Data for processing below:

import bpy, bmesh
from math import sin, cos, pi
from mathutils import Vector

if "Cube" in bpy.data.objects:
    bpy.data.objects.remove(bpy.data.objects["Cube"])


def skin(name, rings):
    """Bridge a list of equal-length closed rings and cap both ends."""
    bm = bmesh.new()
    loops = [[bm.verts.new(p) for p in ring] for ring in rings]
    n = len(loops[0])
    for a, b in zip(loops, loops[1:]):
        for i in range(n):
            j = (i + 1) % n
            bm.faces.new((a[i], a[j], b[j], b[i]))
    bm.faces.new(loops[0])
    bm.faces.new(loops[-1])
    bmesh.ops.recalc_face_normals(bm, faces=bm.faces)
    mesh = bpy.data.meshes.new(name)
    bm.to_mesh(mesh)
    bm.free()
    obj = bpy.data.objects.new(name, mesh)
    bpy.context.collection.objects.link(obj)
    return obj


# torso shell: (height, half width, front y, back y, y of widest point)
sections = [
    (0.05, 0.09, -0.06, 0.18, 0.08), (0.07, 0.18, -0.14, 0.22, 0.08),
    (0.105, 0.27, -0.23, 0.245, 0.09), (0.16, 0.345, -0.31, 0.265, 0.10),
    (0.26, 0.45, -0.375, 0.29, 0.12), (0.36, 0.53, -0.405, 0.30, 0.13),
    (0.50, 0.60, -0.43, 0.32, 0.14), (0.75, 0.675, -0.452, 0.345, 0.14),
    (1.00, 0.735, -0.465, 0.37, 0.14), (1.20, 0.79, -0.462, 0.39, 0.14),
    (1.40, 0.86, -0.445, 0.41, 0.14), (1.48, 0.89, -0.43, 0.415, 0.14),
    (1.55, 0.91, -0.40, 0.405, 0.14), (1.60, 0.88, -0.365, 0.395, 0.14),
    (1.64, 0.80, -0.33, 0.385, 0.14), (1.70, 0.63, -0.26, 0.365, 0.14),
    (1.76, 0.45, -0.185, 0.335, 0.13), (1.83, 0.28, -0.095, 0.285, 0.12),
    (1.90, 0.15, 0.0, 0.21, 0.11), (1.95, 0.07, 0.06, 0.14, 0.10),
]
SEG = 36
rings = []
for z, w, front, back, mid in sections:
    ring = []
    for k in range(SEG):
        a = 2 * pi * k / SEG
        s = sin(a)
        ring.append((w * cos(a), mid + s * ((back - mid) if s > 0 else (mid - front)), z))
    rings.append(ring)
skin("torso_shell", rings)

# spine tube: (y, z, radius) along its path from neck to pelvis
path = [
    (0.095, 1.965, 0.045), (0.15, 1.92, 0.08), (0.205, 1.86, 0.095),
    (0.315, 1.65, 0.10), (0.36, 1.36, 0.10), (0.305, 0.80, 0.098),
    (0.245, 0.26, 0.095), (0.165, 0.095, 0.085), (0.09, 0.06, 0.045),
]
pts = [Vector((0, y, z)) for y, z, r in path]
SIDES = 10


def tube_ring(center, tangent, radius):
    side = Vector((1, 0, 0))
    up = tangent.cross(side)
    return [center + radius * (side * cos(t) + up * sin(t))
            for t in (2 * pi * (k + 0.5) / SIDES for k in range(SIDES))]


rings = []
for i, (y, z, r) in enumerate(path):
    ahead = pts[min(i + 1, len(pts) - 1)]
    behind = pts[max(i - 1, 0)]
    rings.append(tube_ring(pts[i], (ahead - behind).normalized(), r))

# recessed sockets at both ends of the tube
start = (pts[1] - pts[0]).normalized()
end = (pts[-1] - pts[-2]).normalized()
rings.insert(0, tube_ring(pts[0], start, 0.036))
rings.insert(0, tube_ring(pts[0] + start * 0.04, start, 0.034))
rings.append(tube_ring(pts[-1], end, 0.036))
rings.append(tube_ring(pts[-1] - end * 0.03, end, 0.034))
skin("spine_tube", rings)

End of Data for processing.
Data for processing below:

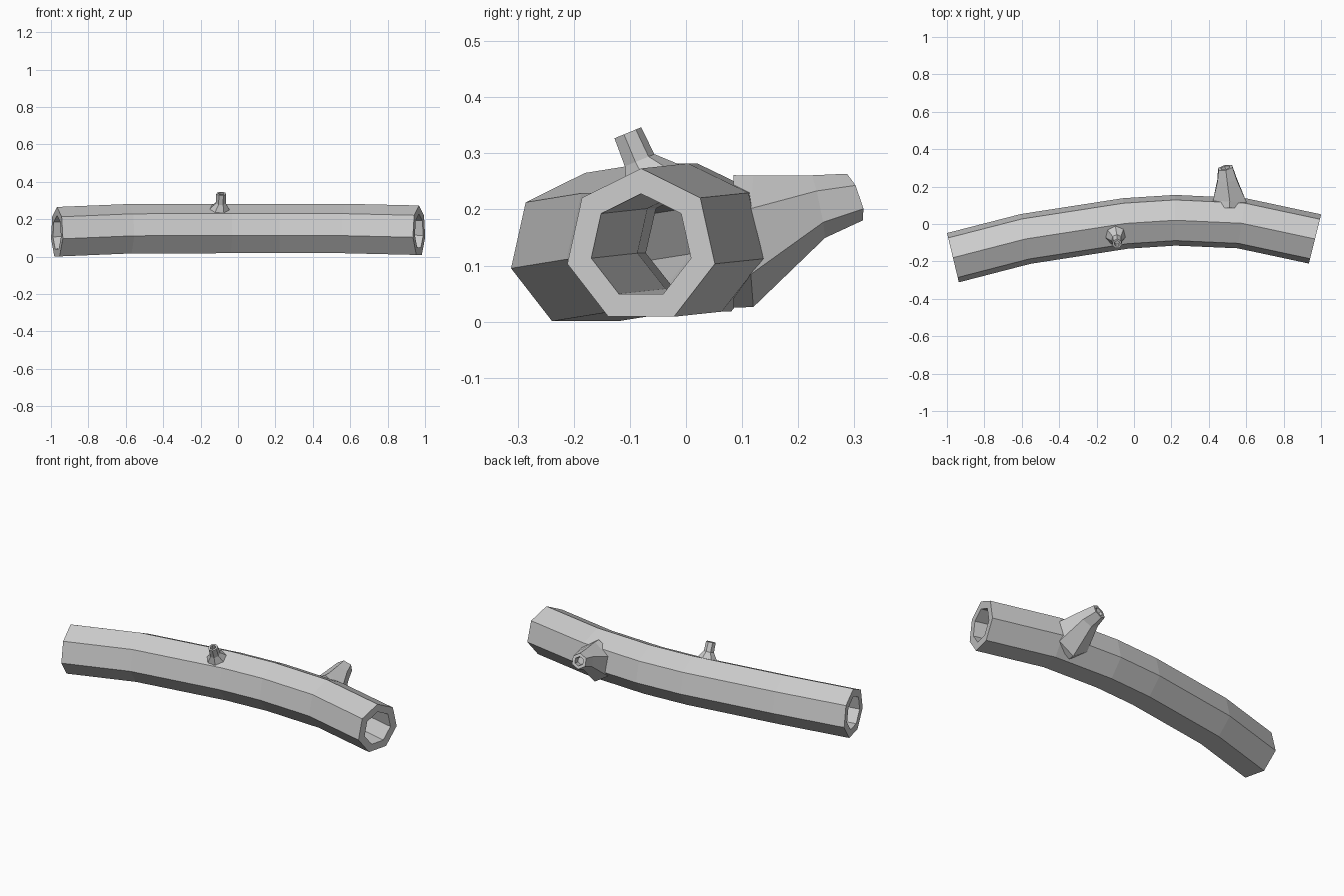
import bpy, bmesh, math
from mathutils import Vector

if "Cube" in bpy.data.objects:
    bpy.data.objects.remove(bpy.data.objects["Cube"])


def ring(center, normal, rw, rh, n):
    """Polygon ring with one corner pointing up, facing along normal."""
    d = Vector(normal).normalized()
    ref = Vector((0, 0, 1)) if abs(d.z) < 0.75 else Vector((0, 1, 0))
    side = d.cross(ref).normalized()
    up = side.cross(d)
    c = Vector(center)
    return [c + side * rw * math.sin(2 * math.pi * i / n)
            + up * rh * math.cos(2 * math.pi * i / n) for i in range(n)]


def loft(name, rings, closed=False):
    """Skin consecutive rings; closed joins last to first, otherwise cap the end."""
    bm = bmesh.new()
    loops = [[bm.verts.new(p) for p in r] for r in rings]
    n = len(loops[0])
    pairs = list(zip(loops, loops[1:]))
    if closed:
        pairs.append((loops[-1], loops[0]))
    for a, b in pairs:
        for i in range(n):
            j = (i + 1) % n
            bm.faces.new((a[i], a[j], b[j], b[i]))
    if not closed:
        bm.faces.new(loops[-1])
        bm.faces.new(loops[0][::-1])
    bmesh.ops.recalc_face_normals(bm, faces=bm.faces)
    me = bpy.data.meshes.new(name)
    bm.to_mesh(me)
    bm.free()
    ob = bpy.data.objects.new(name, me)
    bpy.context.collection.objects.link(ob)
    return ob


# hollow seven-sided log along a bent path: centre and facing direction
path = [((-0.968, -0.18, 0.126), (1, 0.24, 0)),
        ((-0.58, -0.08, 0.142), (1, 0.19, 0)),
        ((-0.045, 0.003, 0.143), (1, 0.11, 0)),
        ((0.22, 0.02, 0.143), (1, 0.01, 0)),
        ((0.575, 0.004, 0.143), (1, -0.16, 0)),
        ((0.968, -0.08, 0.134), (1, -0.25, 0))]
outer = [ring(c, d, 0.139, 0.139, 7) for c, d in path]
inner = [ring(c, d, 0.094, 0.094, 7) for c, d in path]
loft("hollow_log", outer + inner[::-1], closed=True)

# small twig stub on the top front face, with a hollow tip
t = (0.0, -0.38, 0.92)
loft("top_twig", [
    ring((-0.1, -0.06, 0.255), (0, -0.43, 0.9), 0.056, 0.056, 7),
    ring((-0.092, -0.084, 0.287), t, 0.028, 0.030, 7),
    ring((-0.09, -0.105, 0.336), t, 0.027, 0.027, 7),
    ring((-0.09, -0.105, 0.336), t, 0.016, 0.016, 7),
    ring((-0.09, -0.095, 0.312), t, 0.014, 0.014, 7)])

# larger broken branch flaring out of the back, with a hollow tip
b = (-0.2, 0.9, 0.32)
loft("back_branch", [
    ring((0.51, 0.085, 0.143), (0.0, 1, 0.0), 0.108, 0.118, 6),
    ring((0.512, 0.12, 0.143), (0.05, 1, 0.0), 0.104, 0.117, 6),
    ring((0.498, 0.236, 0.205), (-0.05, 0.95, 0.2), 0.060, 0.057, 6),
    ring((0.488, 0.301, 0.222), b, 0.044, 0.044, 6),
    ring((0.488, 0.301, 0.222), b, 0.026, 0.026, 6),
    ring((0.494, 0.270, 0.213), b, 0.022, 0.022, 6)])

End of Data for processing.
Data for processing below:

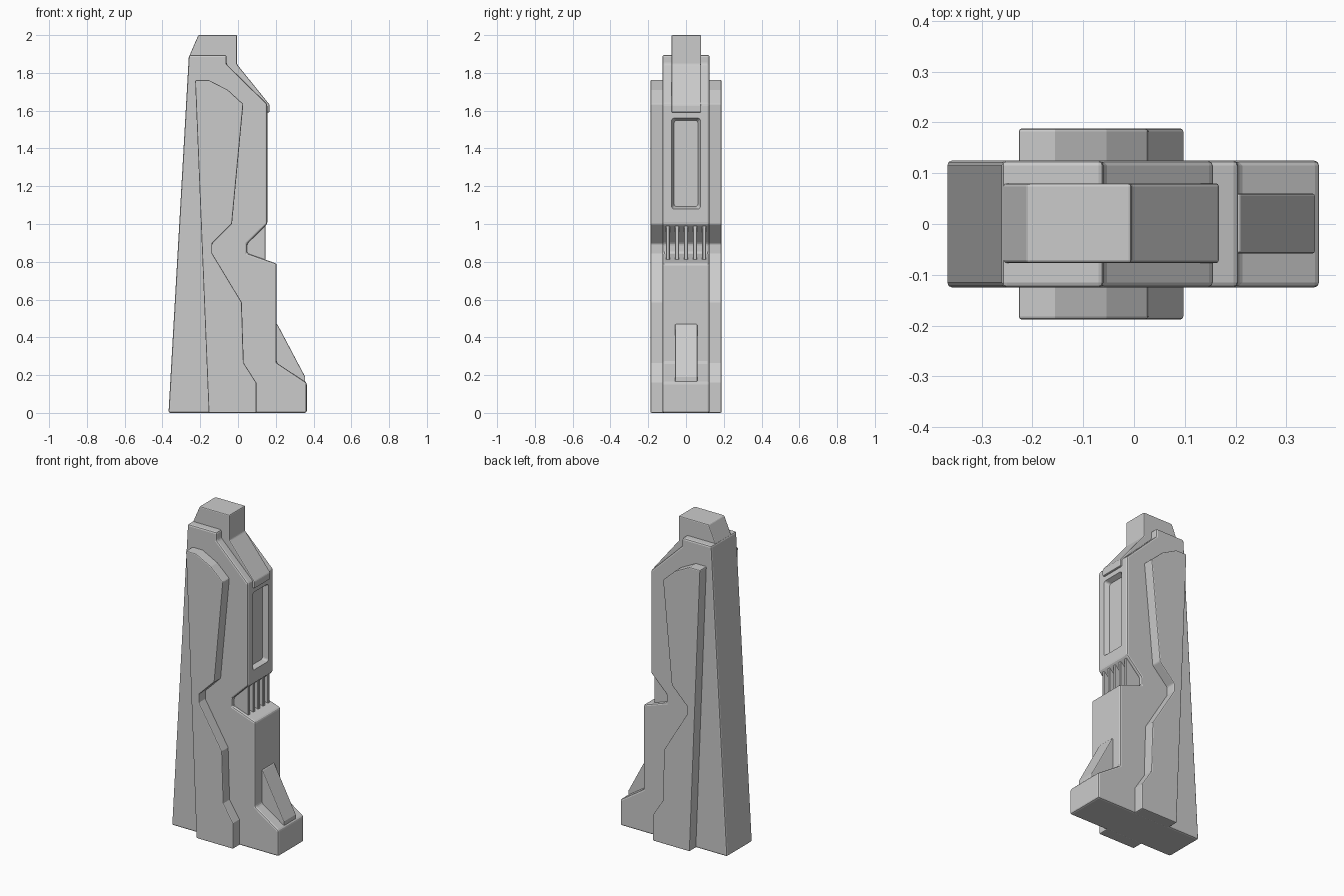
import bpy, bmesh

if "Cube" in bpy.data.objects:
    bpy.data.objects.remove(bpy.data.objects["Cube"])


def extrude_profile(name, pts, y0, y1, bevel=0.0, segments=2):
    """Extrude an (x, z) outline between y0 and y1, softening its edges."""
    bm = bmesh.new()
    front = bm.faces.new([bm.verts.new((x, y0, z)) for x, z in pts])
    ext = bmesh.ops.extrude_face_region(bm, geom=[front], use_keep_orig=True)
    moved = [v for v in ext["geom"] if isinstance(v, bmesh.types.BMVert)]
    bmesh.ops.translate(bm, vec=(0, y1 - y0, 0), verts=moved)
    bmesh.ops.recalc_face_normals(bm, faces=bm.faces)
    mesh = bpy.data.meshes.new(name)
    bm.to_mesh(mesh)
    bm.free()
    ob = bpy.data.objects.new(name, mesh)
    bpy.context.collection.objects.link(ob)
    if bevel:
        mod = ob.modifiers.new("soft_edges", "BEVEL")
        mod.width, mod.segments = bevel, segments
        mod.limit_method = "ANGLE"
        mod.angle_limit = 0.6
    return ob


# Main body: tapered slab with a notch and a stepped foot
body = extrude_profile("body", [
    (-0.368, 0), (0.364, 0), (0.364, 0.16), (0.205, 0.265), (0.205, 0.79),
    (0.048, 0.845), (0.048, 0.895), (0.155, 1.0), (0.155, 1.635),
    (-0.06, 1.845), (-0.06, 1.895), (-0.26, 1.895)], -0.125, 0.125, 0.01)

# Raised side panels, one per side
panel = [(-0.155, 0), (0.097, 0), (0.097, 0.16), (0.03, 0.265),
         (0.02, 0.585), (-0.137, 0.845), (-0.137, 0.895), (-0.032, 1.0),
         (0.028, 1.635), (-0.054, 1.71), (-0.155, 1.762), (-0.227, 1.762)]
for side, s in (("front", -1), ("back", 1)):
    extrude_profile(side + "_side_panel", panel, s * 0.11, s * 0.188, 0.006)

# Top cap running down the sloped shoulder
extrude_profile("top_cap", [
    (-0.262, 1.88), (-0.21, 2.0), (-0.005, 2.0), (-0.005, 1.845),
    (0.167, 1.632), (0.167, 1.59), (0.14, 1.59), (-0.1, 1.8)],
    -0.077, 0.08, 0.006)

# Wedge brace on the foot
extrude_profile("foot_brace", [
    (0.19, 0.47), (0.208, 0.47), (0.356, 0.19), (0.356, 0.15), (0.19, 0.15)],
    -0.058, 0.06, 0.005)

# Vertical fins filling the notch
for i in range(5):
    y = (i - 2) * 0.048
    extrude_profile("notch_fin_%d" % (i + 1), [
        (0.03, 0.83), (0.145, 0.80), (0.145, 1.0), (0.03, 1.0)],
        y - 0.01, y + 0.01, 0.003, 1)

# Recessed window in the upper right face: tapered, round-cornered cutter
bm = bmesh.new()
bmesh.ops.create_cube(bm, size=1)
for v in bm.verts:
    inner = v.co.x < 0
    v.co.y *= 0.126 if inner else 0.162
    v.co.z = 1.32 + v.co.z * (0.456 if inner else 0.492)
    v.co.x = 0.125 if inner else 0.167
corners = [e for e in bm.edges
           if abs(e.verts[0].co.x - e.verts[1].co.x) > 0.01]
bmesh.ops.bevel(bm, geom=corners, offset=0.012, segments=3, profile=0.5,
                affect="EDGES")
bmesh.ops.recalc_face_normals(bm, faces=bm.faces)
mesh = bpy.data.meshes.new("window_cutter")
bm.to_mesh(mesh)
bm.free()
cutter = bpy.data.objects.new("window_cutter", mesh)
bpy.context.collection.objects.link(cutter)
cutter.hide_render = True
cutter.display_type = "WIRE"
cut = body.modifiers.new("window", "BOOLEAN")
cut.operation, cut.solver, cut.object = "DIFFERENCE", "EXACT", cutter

End of Data for processing.

The problem: Check every line of the listing for the string "name" and report how many lines have it, as a number alone.

Exercise output: 9